Here are a few links to examples of theory of change from the web.

How can it be used?

There are two key intended uses of theory of change that drive program effectiveness.

Designing and planning an intervention

When developing a new response to a social need/problem, a theory of change process provides the structure to think about the context and causes of the issue, the needed long-term change, and the pre-conditions that need to be in place for that change to occur.

These pre-conditions (the outcomes) can then be matched to an organisation’s available resources, values and capabilities to identify ways in which the organisation can best contribute to making the change happen.

It allows an organisation to see the big picture, and where their work will fit into other existing efforts (either in their organisation or within the area in which they operate) to avoid overlap and enable the most efficient use of resources. It can help identify possible collaborators and partnership opportunities to strengthen existing work.

Theory of change supports good planning through presenting a clearer picture of what activities to prioritise at different stages. It can help to identify risk through identifying the external factors and internal inputs/resources that impact the ability of the intervention to work.
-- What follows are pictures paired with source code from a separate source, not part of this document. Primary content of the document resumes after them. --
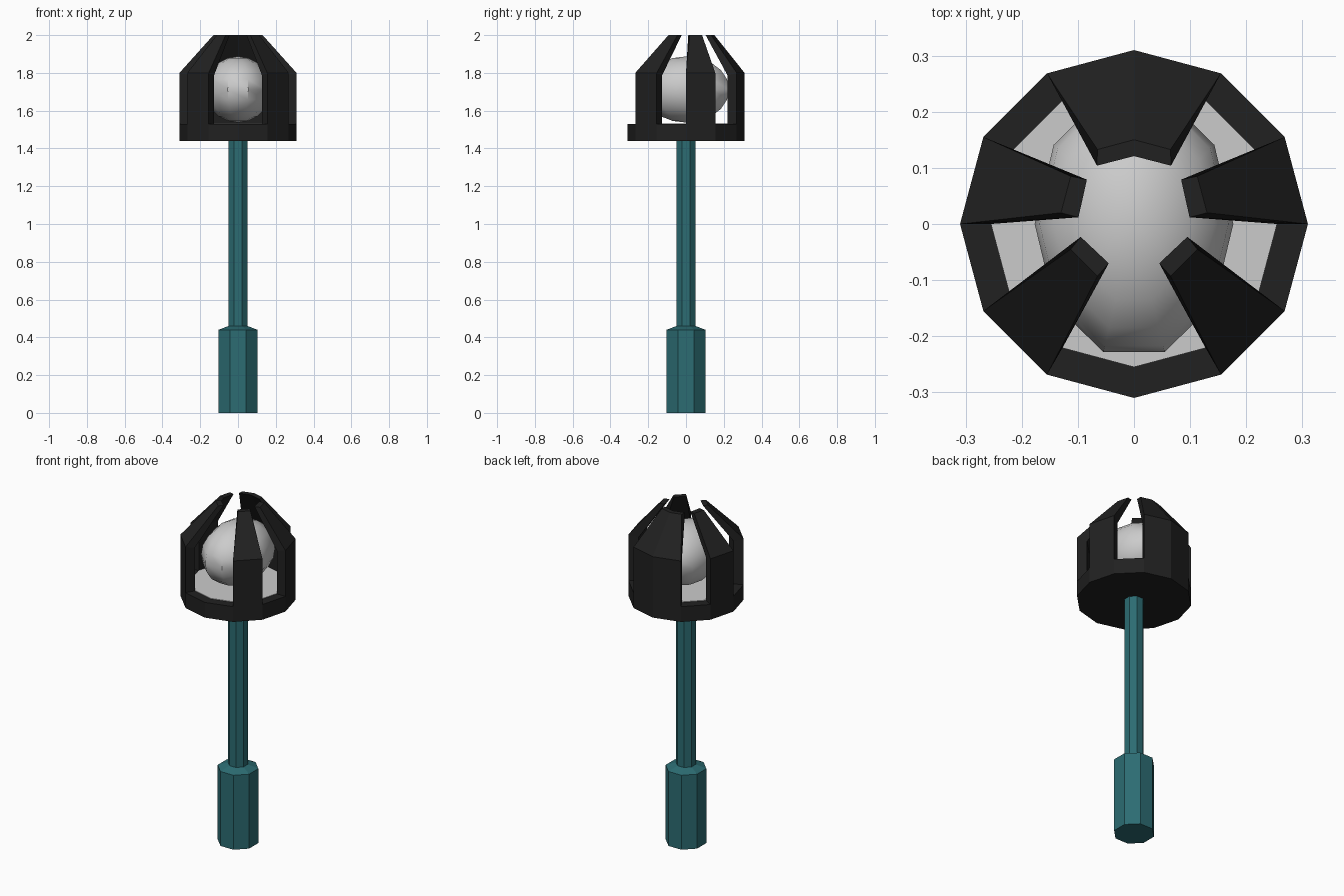
import bpy, bmesh
from math import sin, cos, pi, radians
from mathutils import Matrix

if "Cube" in bpy.data.objects:
    bpy.data.objects.remove(bpy.data.objects["Cube"])


def material(name, rgb):
    m = bpy.data.materials.new(name)
    m.diffuse_color = (*rgb, 1)
    m.use_nodes = True
    m.node_tree.nodes["Principled BSDF"].inputs["Base Color"].default_value = m.diffuse_color
    return m


TEAL = material("teal", (0.025, 0.15, 0.17))
BLACK = material("black", (0.015, 0.015, 0.015))


def finish(name, bm, mat=None, smooth=None):
    bmesh.ops.recalc_face_normals(bm, faces=bm.faces)
    me = bpy.data.meshes.new(name)
    bm.to_mesh(me)
    bm.free()
    ob = bpy.data.objects.new(name, me)
    bpy.context.collection.objects.link(ob)
    if mat:
        me.materials.append(mat)
    if smooth:
        bpy.ops.object.select_all(action='DESELECT')
        ob.select_set(True)
        bpy.context.view_layer.objects.active = ob
        bpy.ops.object.shade_smooth_by_angle(angle=radians(smooth))
    return ob


def ring(n, r, start=0.0):
    return [(r * cos(start + i * 2 * pi / n), r * sin(start + i * 2 * pi / n)) for i in range(n)]


def loft(name, sections, mat=None):
    """Closed solid through a stack of (z, outline) sections."""
    bm = bmesh.new()
    loops = [[bm.verts.new((x, y, z)) for x, y in pts] for z, pts in sections]
    for a, b in zip(loops, loops[1:]):
        for i in range(len(a)):
            j = (i + 1) % len(a)
            bm.faces.new((a[i], a[j], b[j], b[i]))
    bm.faces.new(loops[0][::-1])
    bm.faces.new(loops[-1])
    return finish(name, bm, mat)


# Octagonal handle and shaft, flats facing the axes (widths measured across flats)
K = 1 / cos(pi / 8)
loft("handle", [(z, ring(8, r * K, pi / 8)) for z, r in
                [(0, 0.103), (0.44, 0.103), (0.46, 0.05), (1.45, 0.05)]], TEAL)

# Twelve-sided base with a grey inset floor
OUT, INN = ring(12, 0.31), ring(12, 0.255)
loft("base", [(1.44, OUT), (1.53, OUT)], BLACK)
loft("floor", [(1.525, INN), (1.533, INN)])

# Claws: each follows some corners of the base, then leans inward to its tip
TIP_OUT = [(x * 0.42, y * 0.42 + 0.02) for x, y in OUT]
TIP_IN = {2: (0.066, 0.104), 3: (0, 0.121), 4: (-0.066, 0.104),
          0: (0.099, 0.012), 1: (0.084, 0.079),
          10: (0.045, -0.07), 11: (0.095, -0.023),
          5: (-0.084, 0.079), 6: (-0.099, 0.012),
          7: (-0.095, -0.023), 8: (-0.045, -0.07)}
CLAWS = {"back_claw": (2, 3, 4), "right_claw": (0, 1), "left_claw": (5, 6),
         "front_right_claw": (10, 11), "front_left_claw": (7, 8)}


def claw(name, ids):
    bm = bmesh.new()

    def wall(pts, levels):
        return [[bm.verts.new((*pts[i], z)) for i in ids] for z in levels]

    outer = wall(OUT, (1.525, 1.8)) + wall(TIP_OUT, (2.0,))
    inner = wall(INN, (1.525, 1.785)) + wall(TIP_IN, (2.0,))
    n = len(ids)
    for k in range(2):
        for side in (outer, inner):
            for i in range(n - 1):
                bm.faces.new((side[k][i], side[k][i + 1], side[k + 1][i + 1], side[k + 1][i]))
        for e in (0, n - 1):
            bm.faces.new((outer[k][e], outer[k + 1][e], inner[k + 1][e], inner[k][e]))
    for k in (0, 2):
        for i in range(n - 1):
            bm.faces.new((outer[k][i], outer[k][i + 1], inner[k][i + 1], inner[k][i]))
    finish(name, bm, BLACK)


for name, ids in CLAWS.items():
    claw(name, ids)

# Egg-shaped stone held in the claws
bm = bmesh.new()
bmesh.ops.create_uvsphere(bm, u_segments=10, v_segments=10, radius=1,
                          matrix=Matrix.Rotation(pi / 2, 4, 'Z'))
bmesh.ops.transform(bm, verts=bm.verts,
                    matrix=Matrix.Translation((0, 0, 1.712)) @ Matrix.Diagonal((0.177, 0.24, 0.175, 1)))
finish("stone", bm, None, 40)
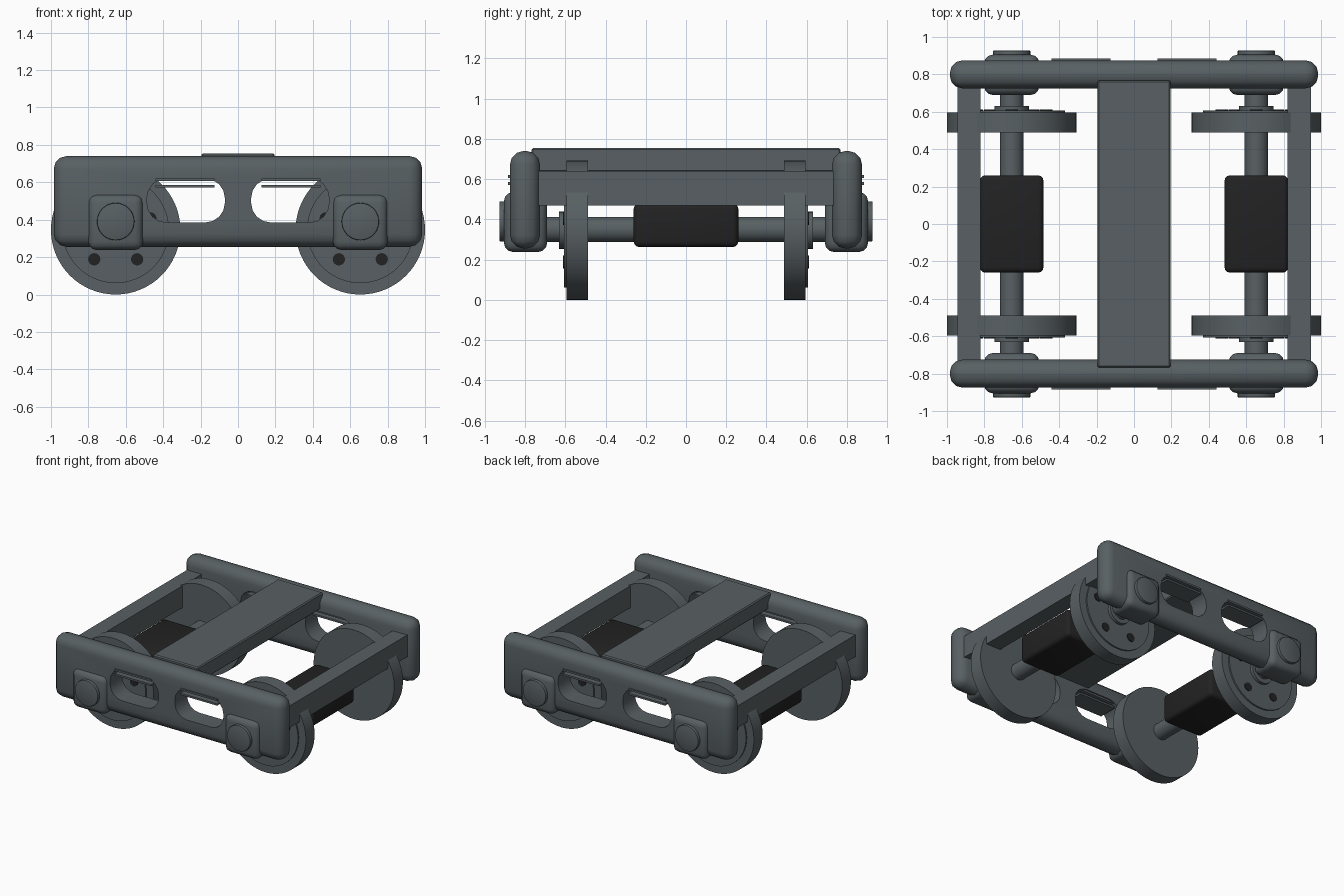
import bpy, bmesh, math
from mathutils import Matrix, Vector

if "Cube" in bpy.data.objects:
    bpy.data.objects.remove(bpy.data.objects["Cube"])


def material(name, rgb):
    m = bpy.data.materials.new(name)
    m.diffuse_color = (*rgb, 1)
    m.use_nodes = True
    m.node_tree.nodes["Principled BSDF"].inputs["Base Color"].default_value = m.diffuse_color
    return m


STEEL = material("slate_steel", (0.098, 0.117, 0.125))
BLACK = material("matte_black", (0.016, 0.016, 0.016))


def finish(name, bm, mat):
    bmesh.ops.recalc_face_normals(bm, faces=bm.faces)
    me = bpy.data.meshes.new(name)
    bm.to_mesh(me)
    bm.free()
    me.materials.append(mat)
    ob = bpy.data.objects.new(name, me)
    bpy.context.collection.objects.link(ob)
    return ob


def smooth(ob, angle=40):
    bpy.ops.object.select_all(action='DESELECT')
    ob.select_set(True)
    bpy.context.view_layer.objects.active = ob
    bpy.ops.object.shade_smooth_by_angle(angle=math.radians(angle))


def box(name, lo, hi, bevel=0.0, mat=STEEL, segs=3, only_y=False):
    """Box between two corners, optionally with rounded edges."""
    lo, hi = sorted_corners(lo, hi)
    bm = bmesh.new()
    bmesh.ops.create_cube(bm, size=1)
    for v in bm.verts:
        v.co = Vector(((lo[i] + hi[i]) / 2 + v.co[i] * (hi[i] - lo[i]) for i in range(3)))
    if bevel:
        edges = [e for e in bm.edges
                 if not only_y or abs(e.verts[0].co.y - e.verts[1].co.y) > 1e-4]
        bmesh.ops.bevel(bm, geom=edges, offset=bevel, segments=segs,
                        profile=0.5, affect='EDGES', clamp_overlap=True)
    return finish(name, bm, mat)


def sorted_corners(a, b):
    return [min(p) for p in zip(a, b)], [max(p) for p in zip(a, b)]


def disc(name, x, z, y0, y1, r, sides=48, bevel=0.0, mat=STEEL):
    """Cylinder lying along y."""
    bm = bmesh.new()
    bmesh.ops.create_cone(bm, cap_ends=True, segments=sides, radius1=r, radius2=r,
                          depth=abs(y1 - y0),
                          matrix=Matrix.Translation((x, (y0 + y1) / 2, z))
                          @ Matrix.Rotation(math.pi / 2, 4, 'X'))
    if bevel:
        rims = [e for e in bm.edges if abs(e.verts[0].co.y - e.verts[1].co.y) < 1e-5]
        bmesh.ops.bevel(bm, geom=rims, offset=bevel, segments=2, profile=0.5, affect='EDGES')
    ob = finish(name, bm, mat)
    smooth(ob)
    return ob


WHEEL_Z, AXLE_X, BOX_Z = 0.346, 0.654, 0.39

for s, side in ((-1, "front"), (1, "back")):
    # Rounded side frame with two window openings
    frame = box(f"{side}_side_frame", (-0.985, s * 0.725, 0.255), (0.985, s * 0.875, 0.74), 0.068)
    for d in (-1, 1):
        cutter = box("window_cutter", (d * 0.07, s * 0.6, 0.385), (d * 0.487, s * 1.0, 0.62),
                     0.105, segs=4, only_y=True)
        cutter.hide_render = True
        mod = frame.modifiers.new("window", 'BOOLEAN')
        mod.operation, mod.solver, mod.object = 'DIFFERENCE', 'EXACT', cutter
        bpy.context.view_layer.objects.active = frame
        bpy.ops.object.modifier_apply(modifier=mod.name)
        bpy.data.objects.remove(cutter)
        # Slats across the top of each window
        for z in (0.578, 0.613):
            box(f"{side}_window_slat", (d * 0.125, s * 0.735, z - 0.007),
                (d * 0.44, s * 0.885, z + 0.007))
    smooth(frame, 30)

    for d in (-1, 1):
        x = d * AXLE_X
        # Axle box and round cap
        smooth(box(f"{side}_axle_box", (x - 0.147, s * 0.69, 0.238),
                   (x + 0.147, s * 0.905, 0.535), 0.045), 30)
        disc(f"{side}_axle_cap", x, BOX_Z, s * 0.88, s * 0.928, 0.1, 32, 0.006)
        # Wheel with raised face and hub
        disc(f"{side}_wheel", x, WHEEL_Z, s * 0.488, s * 0.595, 0.346, 64)
        disc(f"{side}_wheel_face", x, WHEEL_Z, s * 0.58, s * 0.606, 0.285, 64)
        disc(f"{side}_wheel_hub", x, WHEEL_Z, s * 0.59, s * 0.63, 0.092, 32)
        # Five dark bolts around the hub
        for k in range(5):
            a = math.pi / 2 + k * math.tau / 5
            disc(f"{side}_wheel_bolt", x + 0.195 * math.cos(a), WHEEL_Z + 0.195 * math.sin(a),
                 s * 0.602, s * 0.611, 0.033, 16, mat=BLACK)

for d, end in ((-1, "left"), (1, "right")):
    x = d * AXLE_X
    # Axle, motor block and end beam
    disc(f"{end}_axle", x, 0.35, -0.72, 0.72, 0.063, 32)
    smooth(box(f"{end}_motor", (x - 0.17, -0.26, 0.262), (x + 0.17, 0.26, 0.48),
               0.028, BLACK), 30)
    box(f"{end}_end_beam", (d * 0.82, -0.75, 0.47), (d * 0.945, 0.75, 0.64))

# Central cross beam on top
box("cross_beam", (-0.195, -0.768, 0.635), (0.195, 0.768, 0.755), 0.008, segs=1)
Monitoring and evaluating an intervention

Once an intervention is underway, it is important to assess whether the intervention is actually leading to the intended outcomes and whether the assumptions of how the intervention works hold true, to support the continuous improvement of the intervention and to be accountable to key stakeholders.

Theory of change provides the foundation to monitor and evaluate interventions. Once the chain of outcomes has been laid out, we can develop performance indicators to measure these. By setting out assumptions, these can be tested. Building a theory of change is therefore often a critical step in developing a monitoring and evaluation framework for an intervention. In turn, as we implement our monitoring and evaluation processes, we are able to test and refine our theory of change, and the intervention(s) to which it relates.

What are the benefits of having a theory of change?

Well designed and utilised theory of change can lead to interventions being more effective at delivering their intended results. There are also other benefits to undertaking a theory of change process, and these include:

  • Better team cohesiveness and engagement: Going through the theory of change process helps staff and volunteers understand how their work contributes to the bigger picture. It can create a sense of shared understanding and alignment in direction. It can also help surface any differences in understanding of how the intervention works and enable a space to clarify and refine this across the team.
  • Generating support: Having a clearly articulated model for achieving change helps potential donors and funding bodies understand why they should contribute to your work. It’s a powerful way to communicate your work.
  • Being transparent and accountable: Being transparent about the basis of your work and the outcomes it’s intended to produce means you can be accountable to intended beneficiaries, supporters, and other stakeholders invested in your work. It’s good governance!